BEGIN DATA SHOWN
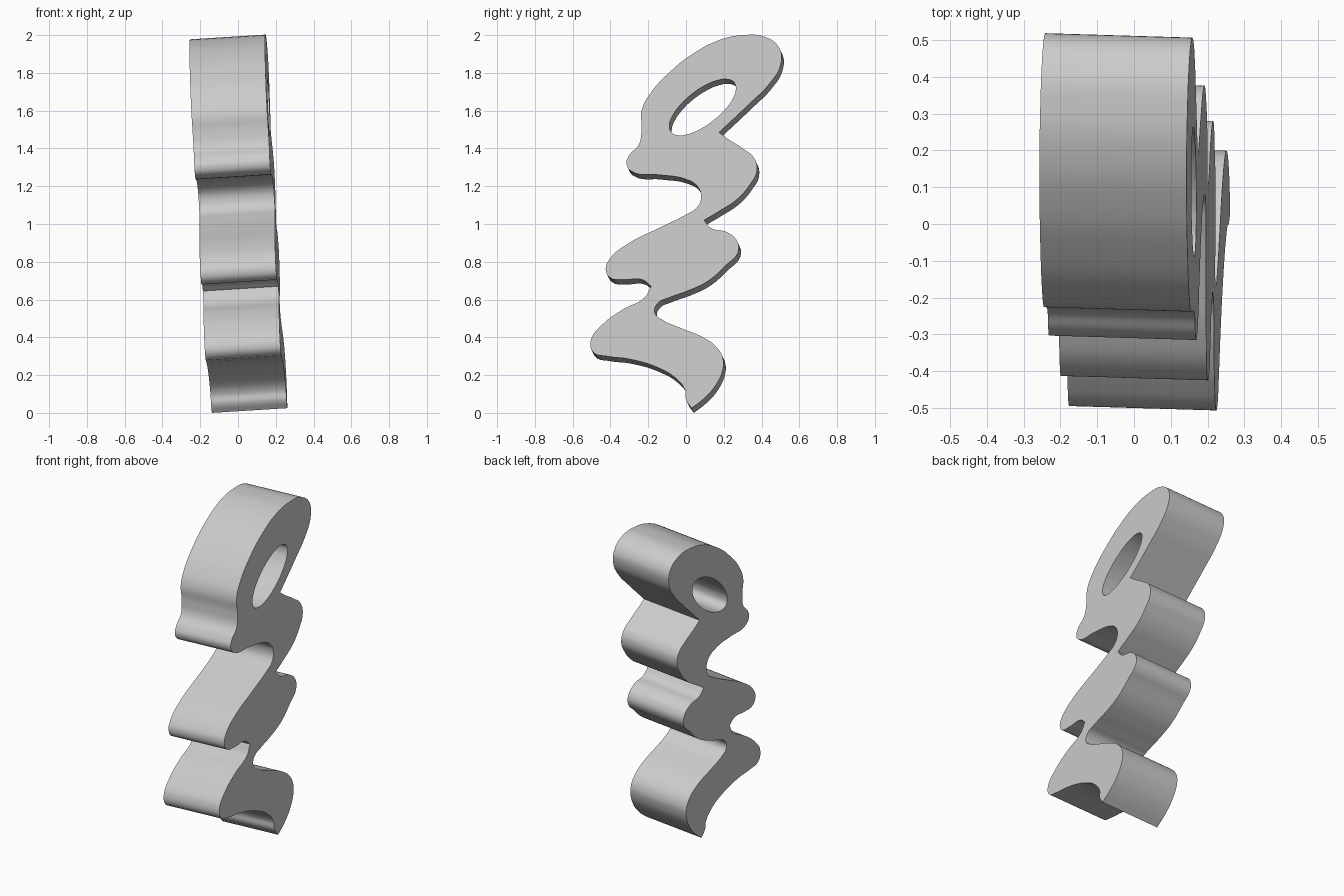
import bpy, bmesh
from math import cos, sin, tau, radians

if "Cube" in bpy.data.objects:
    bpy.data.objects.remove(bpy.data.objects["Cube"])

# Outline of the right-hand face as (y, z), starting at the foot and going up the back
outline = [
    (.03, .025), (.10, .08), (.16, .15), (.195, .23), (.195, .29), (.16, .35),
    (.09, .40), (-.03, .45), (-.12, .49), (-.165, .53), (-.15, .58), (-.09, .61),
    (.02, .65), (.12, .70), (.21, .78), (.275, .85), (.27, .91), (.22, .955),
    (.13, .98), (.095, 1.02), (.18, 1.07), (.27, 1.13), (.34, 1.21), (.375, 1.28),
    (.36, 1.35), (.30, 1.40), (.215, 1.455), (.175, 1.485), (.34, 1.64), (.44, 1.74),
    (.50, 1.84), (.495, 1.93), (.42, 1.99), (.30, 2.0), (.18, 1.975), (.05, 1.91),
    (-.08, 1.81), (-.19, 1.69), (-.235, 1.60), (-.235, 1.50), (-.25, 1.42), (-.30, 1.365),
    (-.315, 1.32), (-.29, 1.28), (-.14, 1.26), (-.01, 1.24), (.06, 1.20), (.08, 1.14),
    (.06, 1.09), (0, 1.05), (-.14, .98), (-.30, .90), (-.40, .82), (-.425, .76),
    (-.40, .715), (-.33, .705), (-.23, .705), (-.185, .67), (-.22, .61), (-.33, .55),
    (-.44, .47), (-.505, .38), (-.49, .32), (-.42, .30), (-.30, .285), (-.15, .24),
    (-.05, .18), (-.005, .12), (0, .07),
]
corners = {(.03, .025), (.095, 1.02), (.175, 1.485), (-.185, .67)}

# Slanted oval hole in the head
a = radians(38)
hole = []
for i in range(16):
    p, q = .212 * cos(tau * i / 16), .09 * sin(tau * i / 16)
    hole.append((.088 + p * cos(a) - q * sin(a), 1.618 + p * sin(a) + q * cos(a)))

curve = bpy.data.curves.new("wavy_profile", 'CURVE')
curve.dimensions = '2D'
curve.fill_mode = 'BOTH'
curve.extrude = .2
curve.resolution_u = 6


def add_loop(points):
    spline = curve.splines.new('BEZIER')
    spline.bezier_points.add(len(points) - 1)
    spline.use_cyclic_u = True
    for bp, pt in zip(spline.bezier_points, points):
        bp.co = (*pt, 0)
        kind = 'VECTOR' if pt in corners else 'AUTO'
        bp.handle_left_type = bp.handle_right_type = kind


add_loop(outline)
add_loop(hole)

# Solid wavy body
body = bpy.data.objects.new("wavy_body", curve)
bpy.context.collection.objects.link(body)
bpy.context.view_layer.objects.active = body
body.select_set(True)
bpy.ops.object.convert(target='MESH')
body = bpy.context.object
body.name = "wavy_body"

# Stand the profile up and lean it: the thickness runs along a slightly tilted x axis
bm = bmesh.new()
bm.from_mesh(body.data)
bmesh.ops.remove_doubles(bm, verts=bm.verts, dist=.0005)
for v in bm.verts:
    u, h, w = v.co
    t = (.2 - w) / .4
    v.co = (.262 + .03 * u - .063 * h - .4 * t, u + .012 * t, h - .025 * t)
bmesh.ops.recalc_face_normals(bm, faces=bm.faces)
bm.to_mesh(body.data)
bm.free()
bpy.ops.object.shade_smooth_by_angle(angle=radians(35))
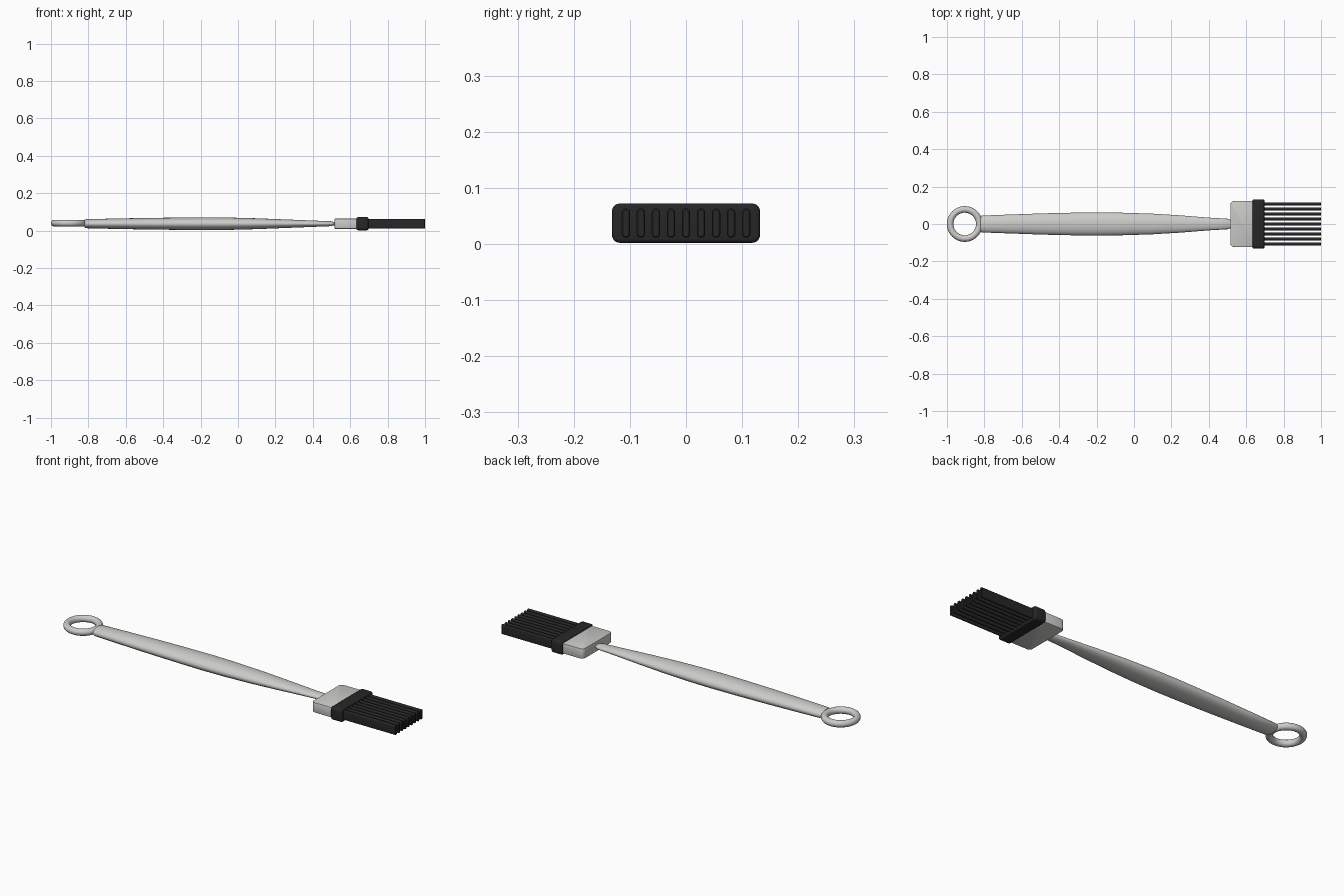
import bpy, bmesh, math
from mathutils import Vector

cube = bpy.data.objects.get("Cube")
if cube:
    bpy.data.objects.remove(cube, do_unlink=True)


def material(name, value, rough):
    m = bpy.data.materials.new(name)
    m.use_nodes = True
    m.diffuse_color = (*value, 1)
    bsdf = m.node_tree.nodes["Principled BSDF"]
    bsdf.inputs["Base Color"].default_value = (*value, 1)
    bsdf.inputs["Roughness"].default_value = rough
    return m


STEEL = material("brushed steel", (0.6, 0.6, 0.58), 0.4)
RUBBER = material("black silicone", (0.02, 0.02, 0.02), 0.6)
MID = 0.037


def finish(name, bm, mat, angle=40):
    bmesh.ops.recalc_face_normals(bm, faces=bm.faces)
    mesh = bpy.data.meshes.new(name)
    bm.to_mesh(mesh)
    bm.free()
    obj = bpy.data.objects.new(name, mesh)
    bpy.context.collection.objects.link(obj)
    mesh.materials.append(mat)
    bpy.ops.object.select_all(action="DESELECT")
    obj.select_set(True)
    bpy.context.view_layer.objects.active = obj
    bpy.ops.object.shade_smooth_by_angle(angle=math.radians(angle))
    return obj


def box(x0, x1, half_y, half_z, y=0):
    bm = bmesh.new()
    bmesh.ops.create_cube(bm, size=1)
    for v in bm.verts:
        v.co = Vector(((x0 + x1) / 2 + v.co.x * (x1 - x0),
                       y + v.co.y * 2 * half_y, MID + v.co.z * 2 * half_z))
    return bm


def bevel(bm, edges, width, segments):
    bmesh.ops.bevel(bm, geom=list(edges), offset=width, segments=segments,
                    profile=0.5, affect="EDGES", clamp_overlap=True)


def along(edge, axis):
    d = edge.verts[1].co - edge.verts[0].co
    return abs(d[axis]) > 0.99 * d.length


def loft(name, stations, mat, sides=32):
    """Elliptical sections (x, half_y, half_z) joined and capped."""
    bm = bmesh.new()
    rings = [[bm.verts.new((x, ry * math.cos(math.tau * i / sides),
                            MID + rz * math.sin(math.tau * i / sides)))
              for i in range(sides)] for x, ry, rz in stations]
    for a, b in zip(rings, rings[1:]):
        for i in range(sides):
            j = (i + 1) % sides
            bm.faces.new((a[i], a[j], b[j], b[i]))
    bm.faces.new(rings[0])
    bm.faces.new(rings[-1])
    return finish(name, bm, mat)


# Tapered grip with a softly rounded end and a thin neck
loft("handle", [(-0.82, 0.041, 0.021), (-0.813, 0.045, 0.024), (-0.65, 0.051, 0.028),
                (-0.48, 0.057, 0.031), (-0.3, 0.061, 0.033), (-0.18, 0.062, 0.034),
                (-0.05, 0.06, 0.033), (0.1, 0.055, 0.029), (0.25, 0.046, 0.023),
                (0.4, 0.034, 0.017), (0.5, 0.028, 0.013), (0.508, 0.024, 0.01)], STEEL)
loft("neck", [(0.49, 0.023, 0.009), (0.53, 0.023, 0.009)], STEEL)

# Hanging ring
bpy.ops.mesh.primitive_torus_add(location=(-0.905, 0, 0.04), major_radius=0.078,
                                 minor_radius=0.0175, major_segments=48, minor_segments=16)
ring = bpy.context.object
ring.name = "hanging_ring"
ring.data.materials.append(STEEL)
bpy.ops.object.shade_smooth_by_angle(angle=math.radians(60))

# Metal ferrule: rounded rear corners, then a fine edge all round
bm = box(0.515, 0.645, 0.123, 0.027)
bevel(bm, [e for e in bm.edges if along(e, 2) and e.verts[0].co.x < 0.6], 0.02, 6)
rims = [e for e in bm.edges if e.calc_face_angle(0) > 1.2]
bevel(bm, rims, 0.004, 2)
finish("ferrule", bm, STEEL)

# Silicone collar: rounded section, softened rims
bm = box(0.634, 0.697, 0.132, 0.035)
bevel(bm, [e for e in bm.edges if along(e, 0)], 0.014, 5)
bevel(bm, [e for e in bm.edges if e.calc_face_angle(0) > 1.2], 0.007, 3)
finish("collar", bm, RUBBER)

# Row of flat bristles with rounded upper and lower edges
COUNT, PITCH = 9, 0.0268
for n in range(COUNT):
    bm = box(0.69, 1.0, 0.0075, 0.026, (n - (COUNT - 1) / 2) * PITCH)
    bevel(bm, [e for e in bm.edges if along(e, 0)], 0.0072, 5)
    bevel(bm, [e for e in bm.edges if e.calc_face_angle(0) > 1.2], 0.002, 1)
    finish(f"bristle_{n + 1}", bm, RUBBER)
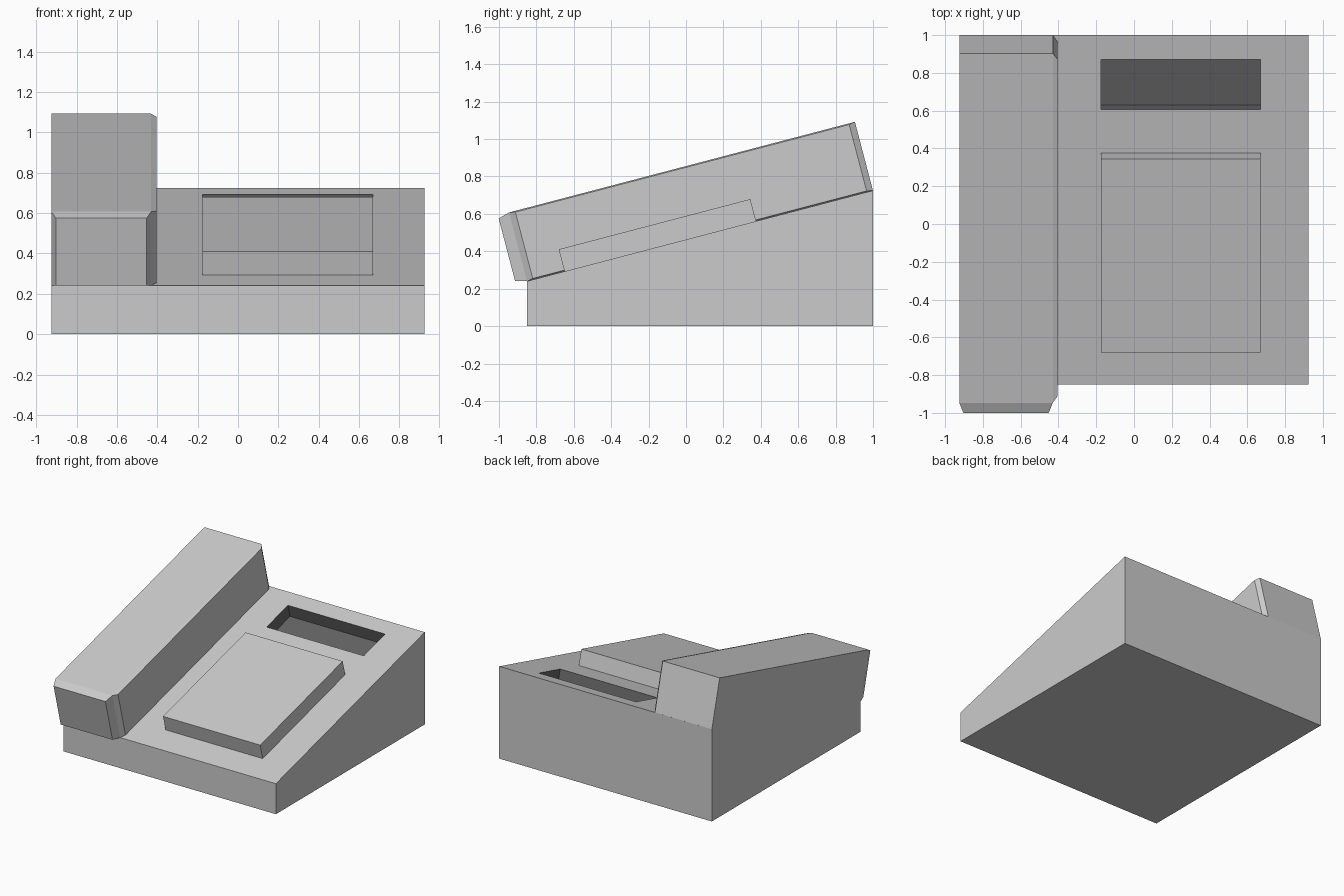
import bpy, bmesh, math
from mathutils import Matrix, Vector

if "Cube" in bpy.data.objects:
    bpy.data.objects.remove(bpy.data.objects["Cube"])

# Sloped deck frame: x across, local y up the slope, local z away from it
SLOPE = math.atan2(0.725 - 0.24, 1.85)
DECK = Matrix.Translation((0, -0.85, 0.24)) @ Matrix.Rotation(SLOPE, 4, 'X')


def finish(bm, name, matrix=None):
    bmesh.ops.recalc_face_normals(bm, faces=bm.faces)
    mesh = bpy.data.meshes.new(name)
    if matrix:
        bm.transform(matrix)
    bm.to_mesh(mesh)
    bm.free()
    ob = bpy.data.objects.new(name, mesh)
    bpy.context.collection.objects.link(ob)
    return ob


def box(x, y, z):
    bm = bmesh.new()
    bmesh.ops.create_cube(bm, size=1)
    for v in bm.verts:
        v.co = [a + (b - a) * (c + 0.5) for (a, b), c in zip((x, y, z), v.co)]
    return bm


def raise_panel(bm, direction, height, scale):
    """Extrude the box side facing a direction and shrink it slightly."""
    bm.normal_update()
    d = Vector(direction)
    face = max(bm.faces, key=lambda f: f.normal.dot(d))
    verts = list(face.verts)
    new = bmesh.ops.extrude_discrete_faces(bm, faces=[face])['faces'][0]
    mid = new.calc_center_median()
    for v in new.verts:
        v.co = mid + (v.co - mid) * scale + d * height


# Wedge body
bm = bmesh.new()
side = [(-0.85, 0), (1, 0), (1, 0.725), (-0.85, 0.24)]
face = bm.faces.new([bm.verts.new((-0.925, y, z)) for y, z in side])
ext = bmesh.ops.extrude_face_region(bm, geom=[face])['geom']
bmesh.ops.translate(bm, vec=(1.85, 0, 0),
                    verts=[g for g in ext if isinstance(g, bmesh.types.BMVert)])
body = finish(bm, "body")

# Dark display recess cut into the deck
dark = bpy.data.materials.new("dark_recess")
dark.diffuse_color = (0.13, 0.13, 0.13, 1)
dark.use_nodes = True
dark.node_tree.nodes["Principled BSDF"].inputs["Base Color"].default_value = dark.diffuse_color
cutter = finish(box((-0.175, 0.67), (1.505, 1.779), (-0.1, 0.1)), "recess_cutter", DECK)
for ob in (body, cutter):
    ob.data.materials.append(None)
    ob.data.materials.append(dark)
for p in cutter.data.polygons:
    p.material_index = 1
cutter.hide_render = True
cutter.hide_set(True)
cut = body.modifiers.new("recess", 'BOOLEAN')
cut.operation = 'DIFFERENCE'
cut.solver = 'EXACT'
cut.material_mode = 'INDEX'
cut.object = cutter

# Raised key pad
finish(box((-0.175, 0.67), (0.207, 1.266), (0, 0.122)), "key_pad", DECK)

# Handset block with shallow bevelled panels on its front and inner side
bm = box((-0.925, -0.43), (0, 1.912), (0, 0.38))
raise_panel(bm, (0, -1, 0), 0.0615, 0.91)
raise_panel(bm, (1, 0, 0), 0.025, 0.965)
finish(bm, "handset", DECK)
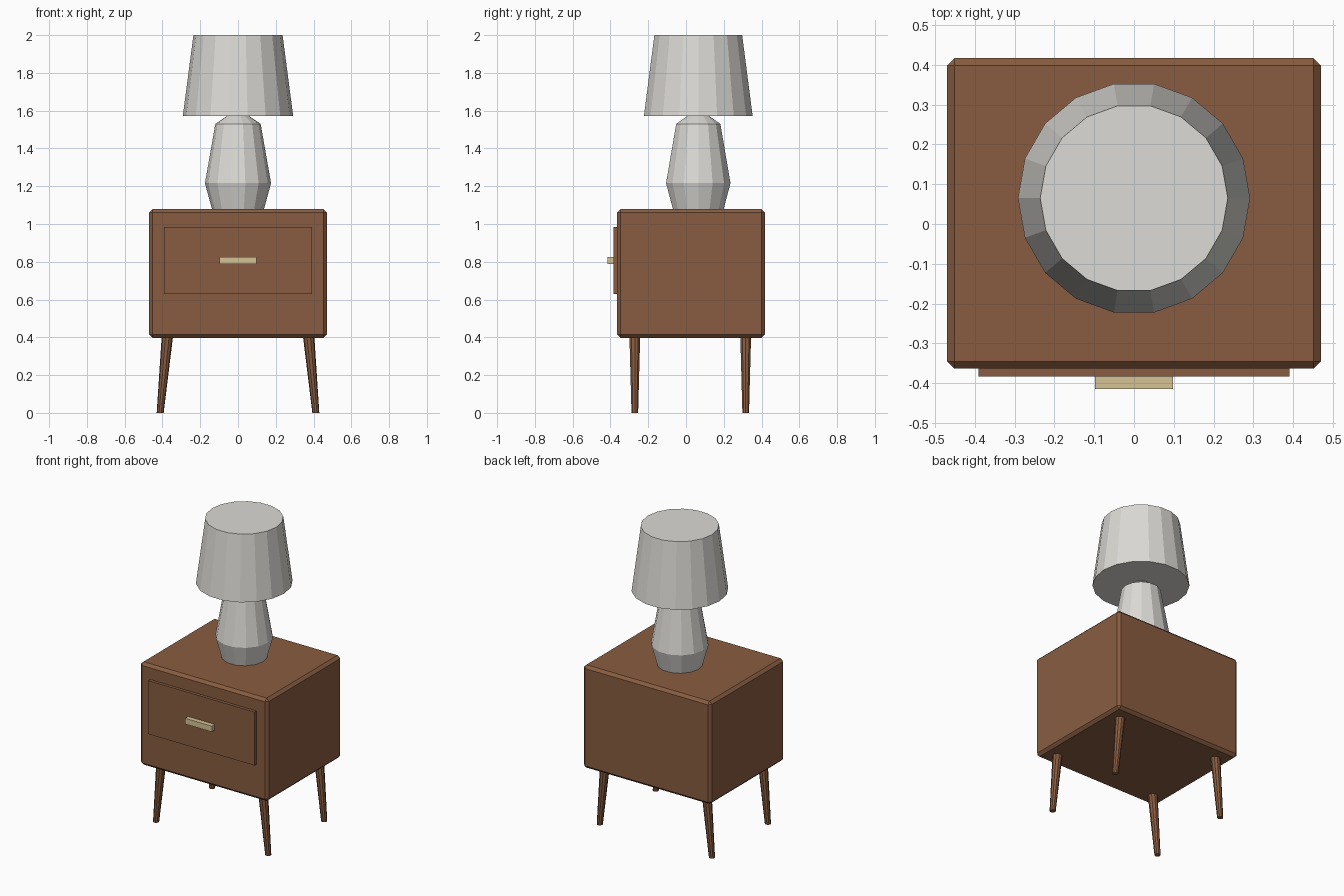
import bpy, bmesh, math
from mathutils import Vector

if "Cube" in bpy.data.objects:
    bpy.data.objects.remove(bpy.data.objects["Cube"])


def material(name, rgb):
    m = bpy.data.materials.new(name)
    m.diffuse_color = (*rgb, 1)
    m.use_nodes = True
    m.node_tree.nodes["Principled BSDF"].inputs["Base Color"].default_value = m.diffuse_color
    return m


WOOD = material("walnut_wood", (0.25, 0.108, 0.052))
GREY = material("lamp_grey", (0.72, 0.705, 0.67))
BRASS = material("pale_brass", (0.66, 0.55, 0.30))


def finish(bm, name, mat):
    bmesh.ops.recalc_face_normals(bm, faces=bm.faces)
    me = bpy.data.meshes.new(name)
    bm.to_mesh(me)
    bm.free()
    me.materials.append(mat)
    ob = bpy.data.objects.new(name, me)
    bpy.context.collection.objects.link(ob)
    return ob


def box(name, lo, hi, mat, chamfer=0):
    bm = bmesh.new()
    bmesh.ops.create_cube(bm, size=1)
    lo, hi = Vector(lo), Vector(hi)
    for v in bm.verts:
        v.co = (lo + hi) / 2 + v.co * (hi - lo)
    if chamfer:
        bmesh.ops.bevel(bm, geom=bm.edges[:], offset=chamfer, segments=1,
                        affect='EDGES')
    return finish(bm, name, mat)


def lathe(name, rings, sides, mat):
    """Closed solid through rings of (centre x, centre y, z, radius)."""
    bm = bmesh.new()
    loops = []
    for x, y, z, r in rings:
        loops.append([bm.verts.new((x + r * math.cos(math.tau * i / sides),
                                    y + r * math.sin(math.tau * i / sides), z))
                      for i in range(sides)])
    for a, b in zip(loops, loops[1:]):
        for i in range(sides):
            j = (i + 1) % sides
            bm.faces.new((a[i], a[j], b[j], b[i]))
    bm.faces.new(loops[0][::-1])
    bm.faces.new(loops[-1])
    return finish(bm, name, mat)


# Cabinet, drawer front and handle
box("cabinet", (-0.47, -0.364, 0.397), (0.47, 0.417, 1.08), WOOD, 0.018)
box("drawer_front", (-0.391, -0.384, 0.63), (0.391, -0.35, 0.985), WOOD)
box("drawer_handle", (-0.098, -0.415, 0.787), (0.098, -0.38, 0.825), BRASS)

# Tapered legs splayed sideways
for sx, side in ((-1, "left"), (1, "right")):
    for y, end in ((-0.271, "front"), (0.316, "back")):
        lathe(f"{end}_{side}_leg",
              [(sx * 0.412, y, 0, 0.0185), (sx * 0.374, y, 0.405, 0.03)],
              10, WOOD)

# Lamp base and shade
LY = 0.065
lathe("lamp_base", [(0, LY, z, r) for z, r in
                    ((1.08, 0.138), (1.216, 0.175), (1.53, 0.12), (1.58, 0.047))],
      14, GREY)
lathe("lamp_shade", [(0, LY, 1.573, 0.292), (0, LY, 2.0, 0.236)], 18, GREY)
END DATA SHOWN
Starting with the line that holds "dark.diffuse_color = (0.13, 0.13, 0.13, 1)" and ending with the line that holds "# Raised key pad", retype every line in the data above exactly, and nothing else.

dark.diffuse_color = (0.13, 0.13, 0.13, 1)
dark.use_nodes = True
dark.node_tree.nodes["Principled BSDF"].inputs["Base Color"].default_value = dark.diffuse_color
cutter = finish(box((-0.175, 0.67), (1.505, 1.779), (-0.1, 0.1)), "recess_cutter", DECK)
for ob in (body, cutter):
    ob.data.materials.append(None)
    ob.data.materials.append(dark)
for p in cutter.data.polygons:
    p.material_index = 1
cutter.hide_render = True
cutter.hide_set(True)
cut = body.modifiers.new("recess", 'BOOLEAN')
cut.operation = 'DIFFERENCE'
cut.solver = 'EXACT'
cut.material_mode = 'INDEX'
cut.object = cutter

# Raised key pad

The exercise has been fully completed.